When people think of art, they think of paint, photos, or sculptures.
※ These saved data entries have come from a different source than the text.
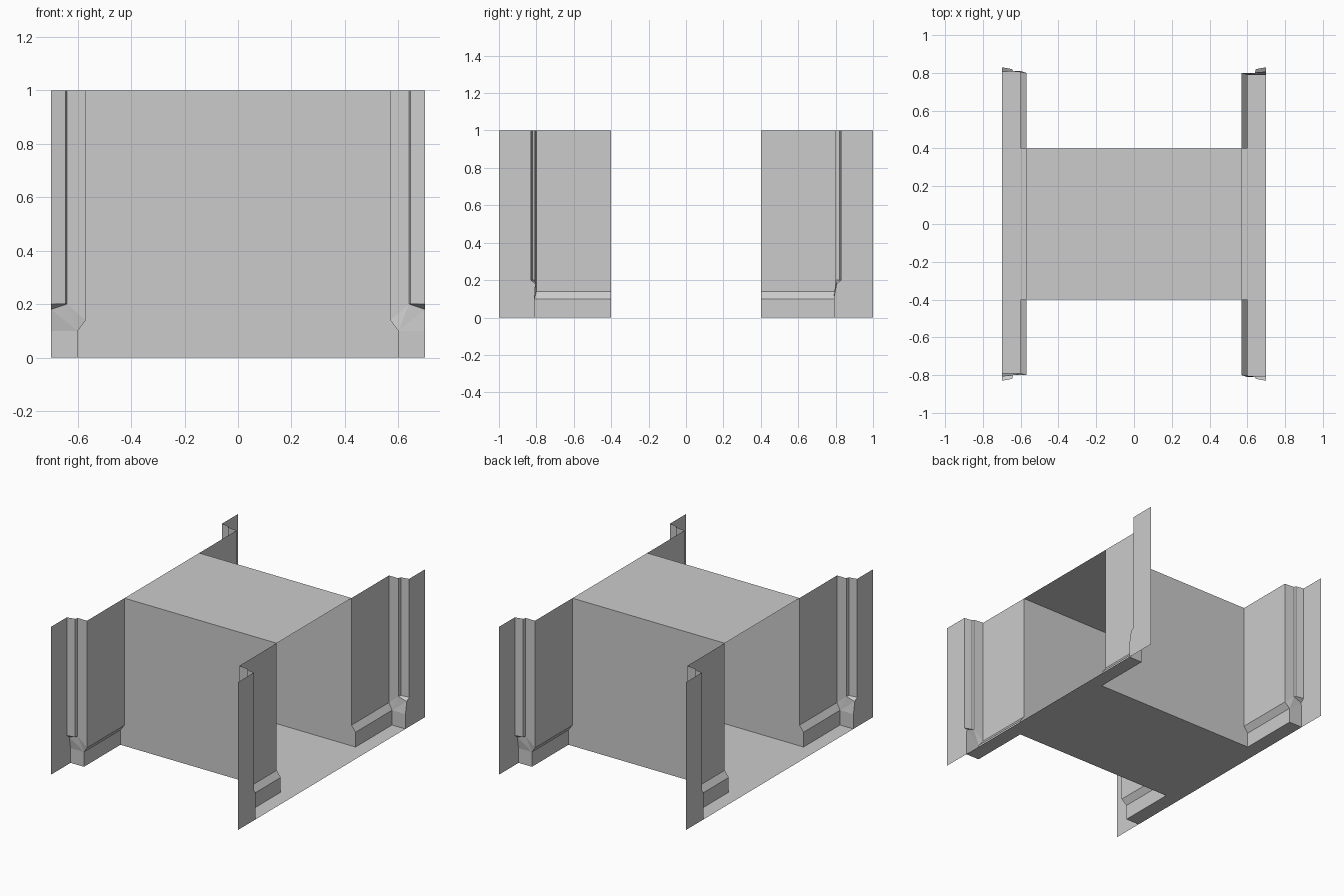
import bpy, bmesh
from mathutils import Matrix, Vector

if "Cube" in bpy.data.objects:
    bpy.data.objects.remove(bpy.data.objects["Cube"])


def make(name, faces, out=None, half_turn=False):
    """Flat-faced sheet from polygons; faces are turned towards the direction out."""
    bm = bmesh.new()
    for f in faces:
        bm.faces.new([bm.verts.new(p) for p in f])
    bm.normal_update()
    if out:
        for f in bm.faces:
            if f.normal.dot(Vector(out)) < 0:
                f.normal_flip()
    bmesh.ops.remove_doubles(bm, verts=bm.verts, dist=0.0005)
    if half_turn:
        bm.transform(Matrix.Rotation(3.14159265, 4, 'Z'))
    me = bpy.data.meshes.new(name)
    bm.to_mesh(me)
    bm.free()
    ob = bpy.data.objects.new(name, me)
    bpy.context.collection.objects.link(ob)
    return ob


def loft(a, b):
    """Quads between two matching point rows."""
    return [(a[i], a[i + 1], b[i + 1], b[i]) for i in range(len(a) - 1)]


def rect(x0, x1, y0, y1, z):
    return [(x0, y0, z), (x1, y0, z), (x1, y1, z), (x0, y1, z)]


# wall section (x, z): skirting, bevel, upper wall
SECTION = [(.60, 0), (.60, .10), (.57, .14), (.57, 1)]
DOOR, POST, END = .4, .8, 1.0

# passage floor and ceiling
make("passage_floor", [rect(-.7, .7, -DOOR, DOOR, 0)], (0, 0, 1))
make("passage_ceiling", [rect(-.57, .57, -DOOR, DOOR, 1)], (0, 0, -1))

# passage side walls, following the wall section at both ends
for s, side in ((1, "back"), (-1, "front")):
    left = [(-x, s * DOOR, z) for x, z in SECTION]
    right = [(x, s * DOOR, z) for x, z in SECTION]
    make(f"passage_wall_{side}", loft(left, right), (0, -s, 0))

# each quarter: wall with skirting, floor strip and stepped post
for turned in (False, True):
    end = "left" if turned else "right"
    # low = post foot, lip = inner edge of the groove
    for s, low, lip in ((1, .79, .80), (-1, .81, .807)):
        tag = f"{end}_{'a' if s > 0 else 'b'}"
        ys = [low, low, POST, POST]
        near = [(x, s * DOOR, z) for x, z in SECTION]
        far = [(x, s * y, z) for (x, z), y in zip(SECTION, ys)]
        make(f"wall_{tag}", loft(near, far), (1, 0, .1), turned)
        make(f"floor_strip_{tag}", [rect(.6, .7, s * DOOR, s * low, 0)],
             (0, 0, 1), turned)

        def p(x, y, z):
            return (x, s * y, z)

        foot_in, foot_out = p(.6, low, .1), p(.7, low, .1)
        bevel_in, shelf_out = p(.57, POST, .14), p(.7, .805, .18)
        shelf_in, groove_in, groove_out = p(.64, lip, .2), p(.645, .82, .2), p(.7, .83, .2)
        # post side: foot, splayed bevel, shaft, groove and its ledge
        make(f"post_side_{tag}", [
            (p(.6, low, 0), p(.7, low, 0), foot_out, foot_in),
            (foot_in, foot_out, shelf_out),
            (foot_in, shelf_out, shelf_in),
            (foot_in, shelf_in, bevel_in),
            (bevel_in, shelf_in, p(.64, lip, 1), p(.57, POST, 1)),
            (shelf_in, groove_in, p(.645, .82, 1), p(.64, lip, 1)),
            (groove_in, groove_out, p(.7, .83, 1), p(.645, .82, 1)),
            (shelf_in, shelf_out, groove_out, groove_in),
        ], (.1, -s, .1), turned)
        # post outer face
        edge = [p(.7, low, 0), foot_out, shelf_out, groove_out, p(.7, .83, 1)]
        rim = [p(.7, END, q[2]) for q in edge]
        make(f"post_face_{tag}", loft(edge, rim), (1, 0, 0), turned)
Andea however, chose something a bit more unique to make her art.

“My artistic medium is light,” Andea said. “However such a medium does not exist by itself.”

Andea took squares of recycled plastic and strung them around color changing lights to create an art form like many have never seen.

“My work relies on man-made materials to create artificial environments that suggest “beauty” assigned to the natural landscapes or environments,” Andea said. “My installations insist on the visual transformation of inorganic into organic matter, and the blending of the organic with geometric.”

The visual effects are stunning to say the least, but the artwork carries much more meaning than just looking ‘pretty’.

“The meaning of my work comes from revealing and exposing the role of certain technology in the formation of the person as a cultural framework of the post self, by analyzing this idea in contemporary coordinates, as time and place,” Andea said. “My art investigates not only the implications of consumerism on post constructed self, but the link between culture and individual through the various technologies.”

Associate Professor of Art, Christopher Stanley was excited to have Andea’s work at the University and thinks very highly of her skills.

“For me it’s the very definition of creativity,” Stanley said. “It’s not some elaborate material nobody understands, it’s plastic and fishing line and it’s beautiful.”

Stanley thinks it was great for students to see Andea’s work.

“They need to learn that art doesn’t just come from a tube or a bag,” Stanley said.

As for the students, many have enjoyed Andea’s work.

“There’s something special about seeing something, that when infused with something like creativity that becomes more than the sum of its parts,” Honor student, Sam Dowlen said.

As for Andea, she’s happy to work in a new medium that will hopefully change the way people view the world.

“By revealing the scale of personal expressiveness through new technologies, the aesthetic discourse is questioned by the presence of consumer electronics as an art subject and material,” Andea said. “The self-referential materials allow the viewer to become consumers once again.  As for myself, as an artist, it is a way to escape engrained aesthetics and recharge the art-making process.”